▶ WORK INSTRUCTION
When a line in the listing below contains the word "name", return a copy of that line.

▶ INPUT DATA
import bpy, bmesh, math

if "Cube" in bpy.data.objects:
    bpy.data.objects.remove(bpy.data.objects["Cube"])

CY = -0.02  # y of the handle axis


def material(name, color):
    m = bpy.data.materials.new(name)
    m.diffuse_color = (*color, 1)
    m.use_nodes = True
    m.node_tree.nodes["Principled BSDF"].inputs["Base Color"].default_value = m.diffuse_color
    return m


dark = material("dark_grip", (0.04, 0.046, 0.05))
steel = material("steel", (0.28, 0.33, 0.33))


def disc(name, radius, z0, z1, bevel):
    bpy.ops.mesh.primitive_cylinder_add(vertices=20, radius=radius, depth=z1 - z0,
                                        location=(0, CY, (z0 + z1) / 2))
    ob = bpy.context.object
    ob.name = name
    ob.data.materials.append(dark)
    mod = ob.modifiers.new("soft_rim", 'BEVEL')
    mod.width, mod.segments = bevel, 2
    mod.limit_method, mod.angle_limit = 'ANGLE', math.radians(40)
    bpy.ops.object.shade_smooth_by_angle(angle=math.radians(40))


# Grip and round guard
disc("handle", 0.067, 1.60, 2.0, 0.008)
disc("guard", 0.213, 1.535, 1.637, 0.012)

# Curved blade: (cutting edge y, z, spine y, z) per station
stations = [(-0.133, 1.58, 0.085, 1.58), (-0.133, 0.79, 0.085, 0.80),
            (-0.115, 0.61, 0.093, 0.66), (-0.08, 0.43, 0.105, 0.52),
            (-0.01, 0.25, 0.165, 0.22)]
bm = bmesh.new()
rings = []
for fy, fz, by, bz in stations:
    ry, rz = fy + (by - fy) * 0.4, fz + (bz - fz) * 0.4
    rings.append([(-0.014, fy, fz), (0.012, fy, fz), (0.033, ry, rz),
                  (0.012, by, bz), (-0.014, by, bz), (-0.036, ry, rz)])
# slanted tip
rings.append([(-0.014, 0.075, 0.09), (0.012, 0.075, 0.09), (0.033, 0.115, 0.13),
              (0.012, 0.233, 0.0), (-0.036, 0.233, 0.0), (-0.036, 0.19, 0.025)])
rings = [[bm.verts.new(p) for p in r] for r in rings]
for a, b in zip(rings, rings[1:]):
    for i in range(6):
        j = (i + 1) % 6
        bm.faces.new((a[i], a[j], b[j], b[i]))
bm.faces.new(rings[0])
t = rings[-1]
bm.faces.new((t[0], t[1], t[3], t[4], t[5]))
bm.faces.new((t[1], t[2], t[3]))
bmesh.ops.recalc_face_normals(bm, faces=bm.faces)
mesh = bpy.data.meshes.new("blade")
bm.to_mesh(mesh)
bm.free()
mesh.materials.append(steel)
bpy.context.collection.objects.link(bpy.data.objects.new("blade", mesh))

▶ EXERCISE OUTPUT
def material(name, color):
    m = bpy.data.materials.new(name)
def disc(name, radius, z0, z1, bevel):
    ob.name = name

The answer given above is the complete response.